In article      View Article
 
[11]  Schaek and Cihak. (2012). Banking Competition and Capital Ratios. European Financial Management, 18(5), 836-866.
In article      View Article
 
[12]  Santos, J. (2001) Bank capital regulation in contemporary banking theory: A review of the literature, Financial Markets, Institutions & Instruments, December.
In article      View Article
 
[13]  Bateni L, H. Vakilifard and Asghari, (2014) The Influential Factors on Capital Adequacy Ratio in Iranian Banks, International Journal of Economics and Finance; Vol. 6, No. 11; 2014.
In article      View Article
 
[14]  Bokhari, I. H., Ali, S. M., and Sultan, K. (2012). Determinants of capital adequacy ratio in banking Sector: An Empirical analysis from Pakistan. Academy of Contemporary Research Journal, 2(1), 1-9.
In article      
 
[15]  Ho, S, and Su-Chu Hsu (2010), Leverage, performance and capital adequacy ratio in Taiwan’s banking industry, Japan and the World Economy.

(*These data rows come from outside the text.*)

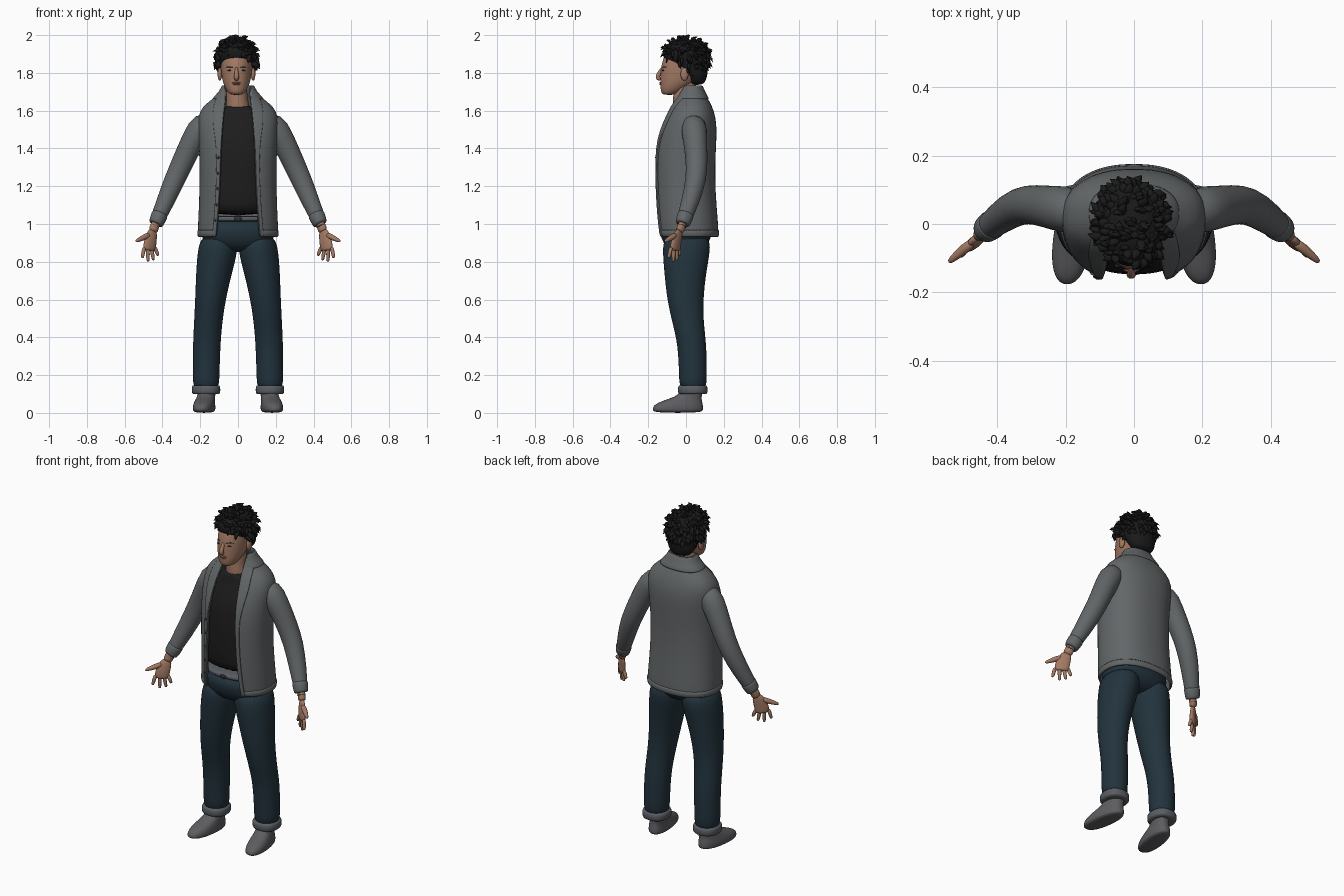
import bpy, bmesh, math, random
from mathutils import Vector

random.seed(4)
if "Cube" in bpy.data.objects:
    bpy.data.objects.remove(bpy.data.objects["Cube"])


def material(name, r, g, b):
    m = bpy.data.materials.new(name)
    m.use_nodes = True
    m.diffuse_color = (r, g, b, 1)
    node = m.node_tree.nodes["Principled BSDF"]
    node.inputs["Base Color"].default_value = (r, g, b, 1)
    node.inputs["Roughness"].default_value = 0.8
    return m


wool = material("grey wool", .125, .135, .14)
denim = material("dark denim", .016, .033, .046)
turnup = material("turned denim", .10, .11, .125)
cotton = material("black cotton", .013, .012, .012)
skin = material("skin", .36, .19, .125)
lip = material("lip", .29, .13, .095)
hair = material("black hair", .010, .010, .010)
sock = material("grey sock", .11, .11, .12)
trim = material("dark trim", .03, .03, .033)


def skin_rings(name, shells, mat, closed=True, thick=0.0, subdiv=1):
    """Join each shell's successive rings with quads, then smooth the result."""
    bm = bmesh.new()
    for rings in shells:
        loops = [[bm.verts.new(p) for p in ring] for ring in rings]
        n = len(loops[0])
        for a, b in zip(loops, loops[1:]):
            for i in range(n if closed else n - 1):
                j = (i + 1) % n
                bm.faces.new((a[i], a[j], b[j], b[i]))
        if closed:
            bm.faces.new(loops[0])
            bm.faces.new(loops[-1])
    bmesh.ops.recalc_face_normals(bm, faces=bm.faces)
    me = bpy.data.meshes.new(name)
    bm.to_mesh(me)
    bm.free()
    me.polygons.foreach_set("use_smooth", [True] * len(me.polygons))
    me.materials.append(mat)
    ob = bpy.data.objects.new(name, me)
    bpy.context.collection.objects.link(ob)
    if thick:
        mod = ob.modifiers.new("thickness", "SOLIDIFY")
        mod.thickness, mod.offset = thick, 0
    if subdiv:
        mod = ob.modifiers.new("smooth", "SUBSURF")
        mod.levels = mod.render_levels = subdiv
    return ob


def oval(x, y, z, rx, ry, power=2.0, start=0.0, end=math.tau, n=28, closed=True):
    """Horizontal superellipse, its angle counted from the front."""
    pts = []
    for i in range(n):
        t = start + (end - start) * i / (n if closed else n - 1)
        s, c = math.sin(t), math.cos(t)
        pts.append(Vector((x + rx * math.copysign(abs(s) ** (2 / power), s),
                           y - ry * math.copysign(abs(c) ** (2 / power), c), z)))
    return pts


def loft(name, rows, mat, power=2.0, side=1, subdiv=2):
    """Rows are x, y, z, half width, half depth."""
    return skin_rings(name, [[oval(side * x, y, z, rx, ry, power)
                              for x, y, z, rx, ry in rows]], mat, subdiv=subdiv)


def tube_rings(rows, side=1, flat=1.0, across=(1, 0, 0), n=14):
    """Rows are x, y, z, radius; flat thins the tube against the across vector."""
    pts = [Vector((side * r[0], r[1], r[2])) for r in rows]
    ref = Vector((side * across[0], across[1], across[2]))
    rings = []
    for i, p in enumerate(pts):
        t = (pts[min(i + 1, len(pts) - 1)] - pts[max(i - 1, 0)]).normalized()
        base = Vector((0, 1, 0)) if abs(t.dot(ref)) > .9 else ref
        u = (base - t * base.dot(t)).normalized()
        v = t.cross(u)
        angles = [math.tau * k / n for k in range(n)]
        rings.append([p + rows[i][3] * (u * math.cos(a) + v * flat * math.sin(a)) for a in angles])
    return rings


def tube(name, rows, mat, side=1, flat=1.0, across=(1, 0, 0)):
    return skin_rings(name, [tube_rings(rows, side, flat, across)], mat)


def ball(name, loc, size, mat):
    bm = bmesh.new()
    bmesh.ops.create_uvsphere(bm, u_segments=20, v_segments=12, radius=1)
    for v in bm.verts:
        v.co = Vector([c * s + o for c, s, o in zip(v.co, size, loc)])
    me = bpy.data.meshes.new(name)
    bm.to_mesh(me)
    bm.free()
    me.polygons.foreach_set("use_smooth", [True] * len(me.polygons))
    me.materials.append(mat)
    bpy.context.collection.objects.link(bpy.data.objects.new(name, me))


# Cardigan: height, front, back, half width, half opening, lapel width
BOXY = 2.3
coat = [(.93, -.145, .165, .205, .112, .02), (.97, -.15, .167, .208, .108, .02),
        (1.1, -.16, .155, .2, .097, .02), (1.25, -.163, .147, .197, .09, .02),
        (1.4, -.162, .152, .2, .086, .022), (1.5, -.135, .158, .205, .08, .045),
        (1.57, -.10, .15, .208, .074, .056), (1.62, -.077, .133, .182, .068, .056),
        (1.66, -.05, .112, .127, .062, .05), (1.7, -.03, .085, .084, .06, .03),
        (1.735, -.02, .075, .073, .063, .02)]


def coat_angle(rx, x):
    return math.asin(min(1, x / rx) ** (BOXY / 2))


def coat_arc(row, off, band=0):
    z, front, back, rx, gap, lapel = row
    a = coat_angle(rx, gap)
    if band:
        span = (band * a, band * coat_angle(rx, gap + lapel))
    else:
        span = (a, math.tau - a)
    return oval(0, (front + back) / 2, z, rx + off, (back - front) / 2 + off, BOXY,
                *span, n=7 if band else 48, closed=False)


def coat_part(name, rows, off, thick, band=0):
    skin_rings(name, [[coat_arc(r, off, band) for r in rows]], wool, False, thick)


coat_part("cardigan_body", coat, 0, .012)
coat_part("cardigan_hem", coat[:2], .004, .012)
coat_part("cardigan_collar", coat[-3:], .008, .012)
for side, label in ((1, "left"), (-1, "right")):
    coat_part(label + "_lapel", coat, .008, .01, side)
for i in range(5):
    z = 1.02 + i * .083
    lo = max(r for r in range(len(coat) - 1) if coat[r][0] <= z)
    k = (z - coat[lo][0]) / (coat[lo + 1][0] - coat[lo][0])
    edge = coat_arc(coat[lo], .012, -1)[3].lerp(coat_arc(coat[lo + 1], .012, -1)[3], k)
    ball("button", edge, (.007, .004, .007), trim)

# Shirt, trousers top and belt
shirt = [(0, (f + b) / 2, max(z, 1.045), rx - .012, (b - f) / 2 - .014)
         for z, f, b, rx, gap, lap in coat[1:7]]
loft("shirt", shirt + [(0, .005, 1.605, .1, .085), (0, -.002, 1.63, .066, .07)],
     cotton, BOXY, subdiv=1)
loft("jeans_hips", [(0, 0, .85, .1, .07), (0, 0, .89, .185, .122), (0, 0, .96, .196, .14),
                    (0, 0, 1.03, .187, .138)], denim, BOXY, subdiv=1)
loft("belt", [(0, 0, z, .188, .143) for z in (1.012, 1.02, 1.036, 1.044)], turnup, BOXY, subdiv=1)
ball("belt_buckle", (0, -.143, 1.028), (.02, .006, .014), trim)

for side, label in ((1, "left"), (-1, "right")):
    # Leg, turn-up and foot
    loft(label + "_jeans_leg", [
        (.1, .005, .95, .095, .125), (.108, .002, .85, .107, .126), (.126, -.004, .75, .096, .112),
        (.146, -.005, .6, .081, .096), (.158, .01, .48, .075, .083), (.166, .033, .36, .073, .076),
        (.169, .037, .2, .071, .074), (.169, .037, .11, .069, .072)], denim, side=side)
    loft(label + "_jeans_cuff", [(.169, .036, z, r, r + .003) for z, r in
                                 ((.098, .07), (.103, .076), (.142, .076), (.148, .07))],
         turnup, 2.3, side, 1)
    foot = loft(label + "_sock", [
        (.177, -.043, 0, .05, .128), (.177, -.044, .018, .058, .136), (.177, -.04, .045, .056, .13),
        (.175, -.015, .068, .05, .098), (.172, .02, .09, .046, .064), (.17, .034, .13, .046, .052)],
        sock, 2.3, side)
    for v in foot.data.vertices:
        v.co.x -= side * .12 * (v.co.y + .02)

    # Sleeve with its cuff
    tube(label + "_sleeve", [
        (.12, .04, 1.565, .05), (.18, .04, 1.542, .076), (.235, .047, 1.45, .065),
        (.285, .057, 1.345, .06), (.333, .056, 1.24, .057), (.386, .022, 1.115, .049),
        (.428, -.012, 1.02, .039), (.436, -.018, 1.0, .037)], wool, side)
    tube(label + "_sleeve_cuff", [
        (.412, .001, 1.055, .043), (.414, -.001, 1.05, .046), (.434, -.017, 1.004, .041),
        (.437, -.019, .998, .037)], wool, side)

    # Hand: palm, four fingers and thumb
    spread = (.8, -.6, 0)
    tube(label + "_wrist", [(.425, -.01, 1.03, .026), (.442, -.023, .985, .026),
                            (.452, -.035, .955, .029)], skin, side, .8, spread)
    tube(label + "_palm", [(.447, -.03, .97, .024), (.457, -.042, .94, .036),
                           (.466, -.054, .9, .042), (.469, -.057, .868, .04),
                           (.469, -.058, .858, .034)], skin, side, .42, spread)
    for i, (tip_x, tip_y, tip_z) in enumerate(((.422, -.033, .832), (.447, -.047, .807),
                                               (.476, -.067, .8), (.507, -.092, .82))):
        root = Vector((.442 + .018 * i, -.038 - .0135 * i, .88))
        tip = Vector((tip_x, tip_y, tip_z))
        rows = [(*root.lerp(tip, k), r) for k, r in
                ((0, .0105), (.5, .0105), (.85, .009), (1, .006))]
        tube(label + "_finger", rows, skin, side)
    tube(label + "_thumb", [(.468, -.052, .945, .014), (.495, -.072, .93, .016),
                            (.522, -.095, .918, .012), (.543, -.113, .907, .007)], skin, side)

    # Ear, eye and brow
    hx = -.008
    ball(label + "_ear", (hx + side * .088, -.008, 1.793), (.012, .021, .034), skin)
    ball(label + "_eye", (hx + side * .034, -.121, 1.813), (.014, .006, .004), trim)
    tube(label + "_brow", [(hx * side + .014, -.131, 1.828, .003), (hx * side + .034, -.123, 1.833, .004),
                           (hx * side + .056, -.103, 1.829, .002)], hair, side)

# Wristwatch and bracelet
tube("watch_strap", [(.437, -.02, .997, .03), (.443, -.025, .981, .03)], trim, 1, .85, spread)
tube("bracelet", [(.440, -.022, .99, .029), (.442, -.024, .984, .029)], trim, -1, .85, spread)

# Neck, head and face
loft("neck", [(0, -.002, 1.56, .075, .065), (0, -.008, 1.63, .058, .062),
              (hx, -.008, 1.68, .056, .06), (hx, 0, 1.78, .056, .062)], skin)
loft("head", [(hx, -.088, 1.683, .03, .034), (hx, -.08, 1.698, .047, .053),
              (hx, -.055, 1.73, .066, .081), (hx, -.032, 1.77, .077, .104),
              (hx, -.012, 1.82, .083, .122), (hx, -.003, 1.87, .084, .121),
              (hx, 0, 1.92, .075, .1), (hx, 0, 1.955, .04, .06)], skin, 2.1)
tube("nose", [(hx, -.122, 1.832, .007), (hx, -.138, 1.805, .010), (hx, -.151, 1.782, .014),
              (hx, -.148, 1.771, .014), (hx, -.132, 1.765, .010)], skin)
ball("upper_lip", (hx, -.131, 1.747), (.023, .011, .005), lip)
ball("lower_lip", (hx, -.130, 1.739), (.019, .011, .005), lip)

# Hair: a cap with many pointed locks
loft("hair_cap", [(hx, .055, 1.735, .05, .035), (hx, .058, 1.765, .075, .05),
                  (hx, .045, 1.8, .088, .07), (hx, .022, 1.835, .095, .095),
                  (hx, -.003, 1.875, .099, .12), (hx, -.006, 1.92, .097, .122),
                  (hx, -.002, 1.955, .078, .098), (hx, .005, 1.978, .04, .055)], hair)
locks = []
while len(locks) < 230:
    d = Vector([random.gauss(0, 1) for _ in range(3)]).normalized()
    lowest = .12 if d.y < -.35 else (-.3 if d.y < .1 else -.7)
    if d.z < lowest:
        continue
    p = Vector((hx + d.x * .092, d.y * .112 - .002, 1.88 + d.z * .092))
    jitter = Vector([random.uniform(-.45, .45) for _ in range(3)])
    flow = d * .5 + Vector((0, .2 * d.z, -.75 * (1 - max(d.z, 0)))) + jitter
    flow = flow.normalized() * random.uniform(.03, .05)
    bend = Vector((random.uniform(-.008, .008), 0, -.004))
    path = [p, p + flow * .55 + d * .006, p + flow + bend]
    path[-1].z = min(path[-1].z, 2.0)
    locks.append(tube_rings([(*q, r) for q, r in zip(path, (.017, .012, .001))], flat=.6, n=6))
skin_rings("hair_locks", locks, hair, subdiv=0)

In article      View Article
 
[16]  Sivarama K, and A. Sukar, (2014). Capital ratios of US banks. International Journal of Business & Economics Perspectives, 9(1).
In article      
 
[17]  Shingjergii, A. and M. Hyseni, (2015). The determinants of capital adequacy ratio in Albanian banking system during 2007-2014, International Journal of Economics, Commerce and Management, 3(1), 1-10.
In article